Mandatory vaccinations, masks for indoors, ongoing surveillance testing and the daily Mason COVID Health Check are the primary ways in which the university hopes to keep the virus in check. Mason is welcoming roughly 5,400 residential students as well as non-residential students, faculty and staff to campus for the semester’s start.
Mason has fared far better than most universities in keeping COVID in check, but our steady vigilance must continue, said David Farris, Mason’s executive director of Safety and Emergency Management.
“I think Mason has done a good job, but we just need a few more folks to get vaccinated,” he said. “We’re in a good position to identify any potential problems and address them quickly.”
As of Thursday, Aug. 19, just under 93 percent of residential students have been vaccinated, with roughly two percent having received exemptions. Exemptions can be requested for medical or religious reasons. Mason’s medical personnel review each request and make decisions based on the individual’s medical information. But no exemptions will be given based solely on natural immunity or prior COVID infection, per the CDC guidance.
Additionally, better than 86 percent of Mason faculty and staff have been vaccinated as well.
All residential students and all unvaccinated students will be tested once per week this fall. Unvaccinated residential students are expected to be tested prior to arriving back on campus and will be tested twice per week throughout the semester, Farris said.
There have been 39 reported positive cases of COVID-19 in the Mason community since May 17, 18 of which remain active, Farris said.
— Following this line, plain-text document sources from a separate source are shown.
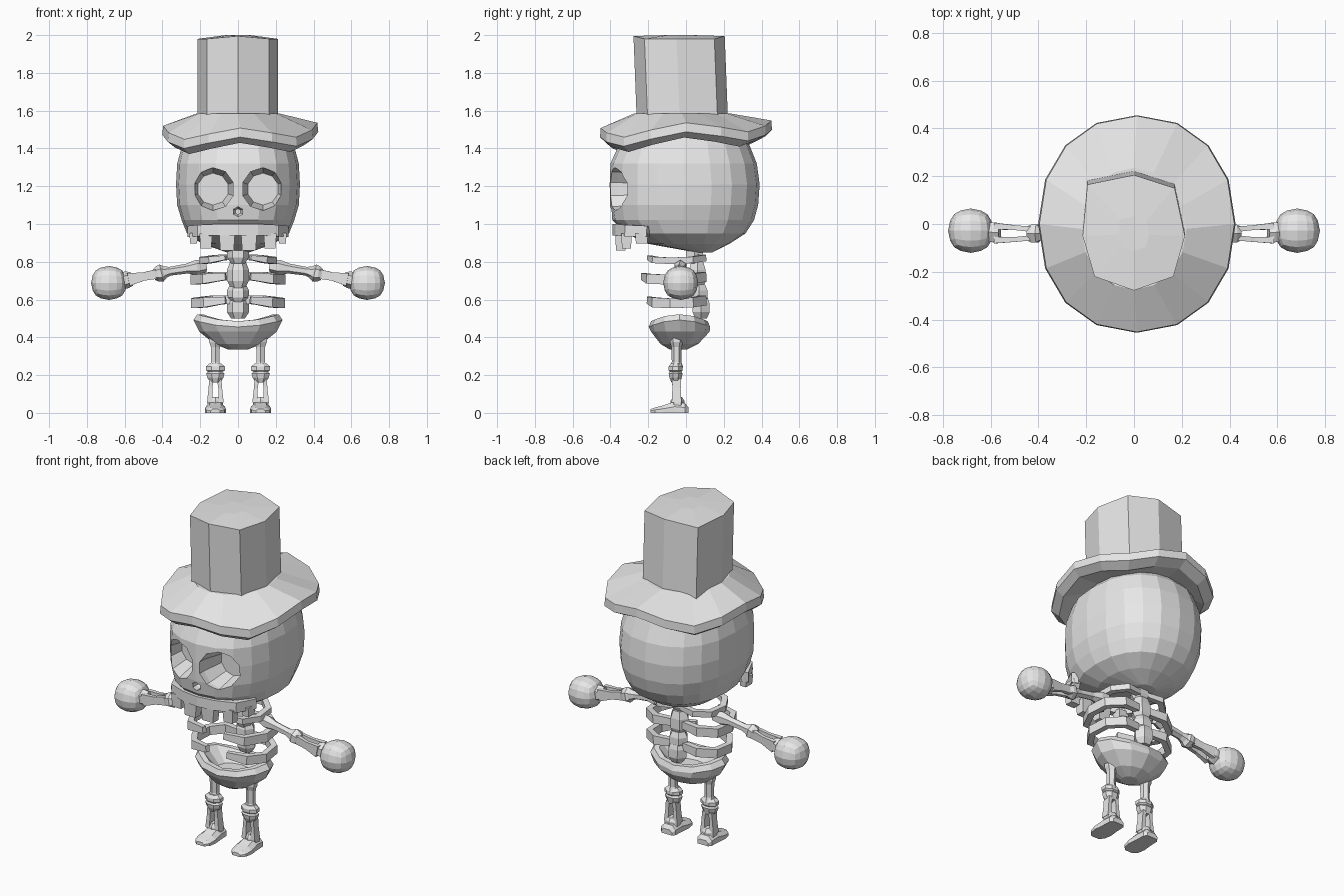
import bpy, bmesh, math
from mathutils import Vector

if "Cube" in bpy.data.objects:
    bpy.data.objects.remove(bpy.data.objects["Cube"])

mat = bpy.data.materials.new("bone_grey")
mat.diffuse_color = (0.8, 0.8, 0.8, 1)
mat.use_nodes = True
mat.node_tree.nodes["Principled BSDF"].inputs["Base Color"].default_value = mat.diffuse_color


def finish(name, bm, mirror=False):
    bmesh.ops.recalc_face_normals(bm, faces=bm.faces[:])
    me = bpy.data.meshes.new(name)
    bm.to_mesh(me)
    bm.free()
    me.materials.append(mat)
    ob = bpy.data.objects.new(name, me)
    bpy.context.collection.objects.link(ob)
    if mirror:
        m = ob.modifiers.new("mirror", 'MIRROR')
        m.use_mirror_merge = False
    return ob


def loft(name, rings, mirror=False):
    """Skin a closed solid over rings of equal point count."""
    bm = bmesh.new()
    vs = [[bm.verts.new(p) for p in r] for r in rings]
    n = len(vs[0])
    for a, b in zip(vs, vs[1:]):
        for i in range(n):
            j = (i + 1) % n
            bm.faces.new((a[i], a[j], b[j], b[i]))
    bm.faces.new(vs[0][::-1])
    bm.faces.new(vs[-1])
    return finish(name, bm, mirror)


def ring(cx, cy, hx, hy, z, n=16, e=2.0):
    """Horizontal superellipse; z is a number or a function of angle."""
    out = []
    for i in range(n):
        a = 2 * math.pi * i / n
        c, s = math.cos(a), math.sin(a)
        x = math.copysign(abs(c) ** (2 / e), c)
        y = math.copysign(abs(s) ** (2 / e), s)
        out.append((cx + hx * x, cy + hy * y, z(a) if callable(z) else z))
    return out


def bone(name, pts, sizes, n=6, mirror=True):
    """Tube along pts; sizes are (half width, half height) for each point."""
    pts = [Vector(p) for p in pts]
    rings = []
    k = math.sqrt(2) if n == 4 else 1.05
    for i, p in enumerate(pts):
        t = (pts[min(i + 1, len(pts) - 1)] - pts[max(i - 1, 0)]).normalized()
        ref = Vector((0, 1, 0)) if abs(t.z) > 0.8 else Vector((0, 0, 1))
        side = t.cross(ref).normalized()
        up = side.cross(t)
        w, h = sizes[i]
        rings.append([p + side * (k * w * math.cos(a)) + up * (k * h * math.sin(a))
                      for a in [2 * math.pi * (j + 0.5) / n for j in range(n)]])
    return loft(name, rings, mirror)


def box(name, c, h, taper=1.0, mirror=True):
    """Block with half sizes h, its lower end scaled by taper."""
    rings = []
    for z, s in ((-h[2], taper), (h[2], 1)):
        rings.append([(c[0] + i * h[0] * s, c[1] + j * h[1] * s, c[2] + z)
                      for i, j in ((-1, -1), (1, -1), (1, 1), (-1, 1))])
    return loft(name, rings, mirror)


# Hat crown: eight uneven sides, leaning slightly forward
crown = [(-.195, .165), (0, .205), (.17, .15), (.213, -.05),
         (.165, -.22), (0, -.278), (-.165, -.22), (-.215, -.05)]
loft("hat_crown", [[(x, y + .018, 1.53) for x, y in crown],
                   [(x, y, 1.98 + (.015 if abs(x) < .1 else 0)) for x, y in crown],
                   [(x * .3, y * .3 - .03, 2.0) for x, y in crown]])


# Wavy brim, raised at the back
def brim_z(a):
    return 1.43 + .03 * math.cos(4 * a) + .02 * math.sin(a) + .008 * math.cos(a)


loft("hat_brim", [ring(0, 0, .24, .27, 1.46, 16),
                  ring(.01, -.01, .37, .405, lambda a: brim_z(a) - .01, 16, 2.15),
                  ring(.012, 0, .413, .455, lambda a: brim_z(a) + .02, 16, 2.15),
                  ring(.012, 0, .408, .452, lambda a: brim_z(a) + .068, 16, 2.15),
                  ring(0, -.02, .22, .255, 1.585, 16)])

# Skull: stacked rings as (z, half width, front, back)
skull_rows = [(.85, .06, .05, .14), (.895, .19, -.2, .23), (.95, .27, -.32, .315),
              (1.02, .298, -.39, .36), (1.1, .322, -.402, .382), (1.21, .328, -.404, .39),
              (1.32, .322, -.4, .375), (1.42, .295, -.355, .335), (1.5, .22, -.26, .26)]
skull = loft("skull", [ring(0, (f + b) / 2, w, (b - f) / 2, z, 20, 2.3)
                       for z, w, f, b in skull_rows])


# Eye sockets and nose hole cut into the face
def cutter(x, z, rx, rz, r_in, depth, n):
    rows = [(-.5, 1.0), (-.36, 1.0), (-.39 + depth, r_in)]
    return loft("cutter", [[(x + rx * s * math.cos(2 * math.pi * (i + .5) / n), y,
                             z + rz * s * math.sin(2 * math.pi * (i + .5) / n))
                            for i in range(n)] for y, s in rows])


for args in ((-.132, 1.185, .112, .113, .75, .16, 10), (.132, 1.185, .112, .113, .75, .16, 10),
             (0, 1.065, .028, .026, .6, .06, 6)):
    cut = cutter(*args)
    cut.hide_render = True
    mod = skull.modifiers.new("hole", 'BOOLEAN')
    mod.operation = 'DIFFERENCE'
    mod.solver = 'EXACT'
    mod.object = cut
    bpy.context.view_layer.objects.active = skull
    bpy.ops.object.modifier_apply(modifier=mod.name)
    bpy.data.objects.remove(cut)

# Upper jaw band and teeth
bone("upper_jaw", [(-.25, -.2, .96), (-.2, -.31, .965), (-.1, -.355, .97), (0, -.368, .97),
                   (.1, -.355, .97), (.2, -.31, .965), (.25, -.2, .96)],
     [(.02, .03)] * 7, 4, False)
box("front_tooth", (.058, -.345, .905), (.042, .03, .045), .85)
box("corner_tooth", (.17, -.315, .91), (.034, .028, .04), .85)
box("side_tooth", (.235, -.235, .925), (.022, .035, .028), .85)

# Spine: chunky tapered vertebrae
for i, (z0, z1, y) in enumerate([(.79, .9, .045), (.66, .79, .06), (.585, .67, .07), (.5, .61, .08)]):
    h = z1 - z0
    loft("vertebra_%d" % (i + 1), [ring(0, y, .036, .035, z0, 6),
                                   ring(0, y, .058, .052, z0 + h * .3, 6),
                                   ring(0, y, .058, .05, z0 + h * .75, 6),
                                   ring(0, y, .042, .036, z1 + .01, 6)])

# Ribs: open hoops, tips falling short of the middle
for name, z, w, front, t in (("top_rib", .81, .19, -.21, .017), ("middle_rib", .71, .235, -.24, .026),
                             ("lower_rib", .585, .23, -.21, .026)):
    bone(name, [(.03, .075, z + .015), (w * .6, .09, z + .01), (w * .95, .03, z),
                (w, -.08, z - .005), (w * .75, front + .045, z), (.065, front + .015, z + .012)],
         [(.016, t * .8), (.018, t), (.018, t), (.018, t), (.018, t), (.013, t * .7)], 4)


# Pelvis: thick hollow bowl, higher at the hips
def rim(a):
    return .485 + .037 * math.cos(a) ** 2


loft("pelvis", [ring(0, -.035, .1, .07, .43, 12), ring(0, -.035, .185, .12, rim, 12),
                ring(0, -.035, .215, .15, rim, 12),
                ring(0, -.035, .236, .163, lambda a: rim(a) - .03, 12),
                ring(0, -.03, .205, .155, .43, 12),
                ring(0, -.035, .125, .1, .365, 12), ring(0, -.04, .05, .045, .335, 12)])

# Arms: upper arm, elbow, twin forearm bones, wrist
bone("upper_arm", [(.17, -.02, .775), (.22, -.03, .77), (.27, -.035, .764), (.36, -.038, .75), (.4, -.04, .742)],
     [(.025, .028), (.034, .038), (.024, .025), (.024, .022), (.034, .034)])
bone("elbow", [(.385, -.04, .745), (.405, -.04, .74), (.425, -.04, .736), (.445, -.04, .732)],
     [(.024, .03), (.042, .044), (.042, .04), (.032, .028)])
for tag, s in (("front", -1), ("back", 1)):
    bone("forearm_%s_bone" % tag, [(.43, -.04 + s * .018, .735), (.5, -.04 + s * .025, .722),
                                   (.58, -.038 + s * .029, .706)],
         [(.011, .025), (.01, .022), (.014, .034)], 4)
bone("wrist", [(.562, -.035, .709), (.585, -.035, .705), (.61, -.033, .7)],
     [(.04, .034), (.046, .042), (.044, .044)])

# Hands: faceted rounded balls
bm = bmesh.new()
bmesh.ops.create_cube(bm, size=2)
bmesh.ops.subdivide_edges(bm, edges=bm.edges[:], cuts=3, use_grid_fill=True)
for v in bm.verts:
    d = v.co.normalized() * .9 + v.co * .1
    v.co = Vector((.683 + d.x * .095, -.028 + d.y * .093, .688 + d.z * .09))
finish("hand", bm, True)

# Legs: thigh, knobbly knee, twin shin bones, ankle
bone("thigh", [(.12, -.05, .42), (.12, -.05, .375), (.12, -.05, .35), (.12, -.05, .27), (.12, -.05, .24)],
     [(.036, .034), (.036, .034), (.026, .026), (.024, .024), (.036, .034)])
bone("knee_upper", [(.12, -.055, .262), (.12, -.055, .245), (.12, -.055, .225), (.12, -.055, .215)],
     [(.032, .026), (.052, .038), (.052, .038), (.036, .03)], 8)
bone("knee_lower", [(.12, -.055, .222), (.12, -.055, .208), (.12, -.055, .188), (.12, -.052, .165)],
     [(.034, .03), (.05, .038), (.044, .034), (.03, .026)], 8)
for tag, s in (("inner", -1), ("outer", 1)):
    bone("shin_%s_bone" % tag, [(.12 + s * .02, -.05, .18), (.12 + s * .026, -.05, .13), (.12 + s * .03, -.05, .055)],
         [(.012, .024), (.01, .022), (.014, .026)], 4)
bone("ankle", [(.12, -.045, .085), (.12, -.045, .065), (.12, -.045, .03)],
     [(.03, .022), (.046, .034), (.046, .036)])

# Feet: wedges as (y, half width, top)
foot = [(.012, .035, .03), (-.005, .048, .052), (-.06, .05, .06), (-.12, .056, .04), (-.165, .048, .028), (-.188, .025, .02)]
loft("foot", [[(.12 - w, y, 0), (.12 + w, y, 0), (.12 + w, y, t * .55),
               (.12 + w * .55, y, t), (.12 - w * .55, y, t), (.12 - w, y, t * .55)]
              for y, w, t in foot], True)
“We’ve done pretty good,” Farris said, “but it’s important we continue following all the precautions we have in place.”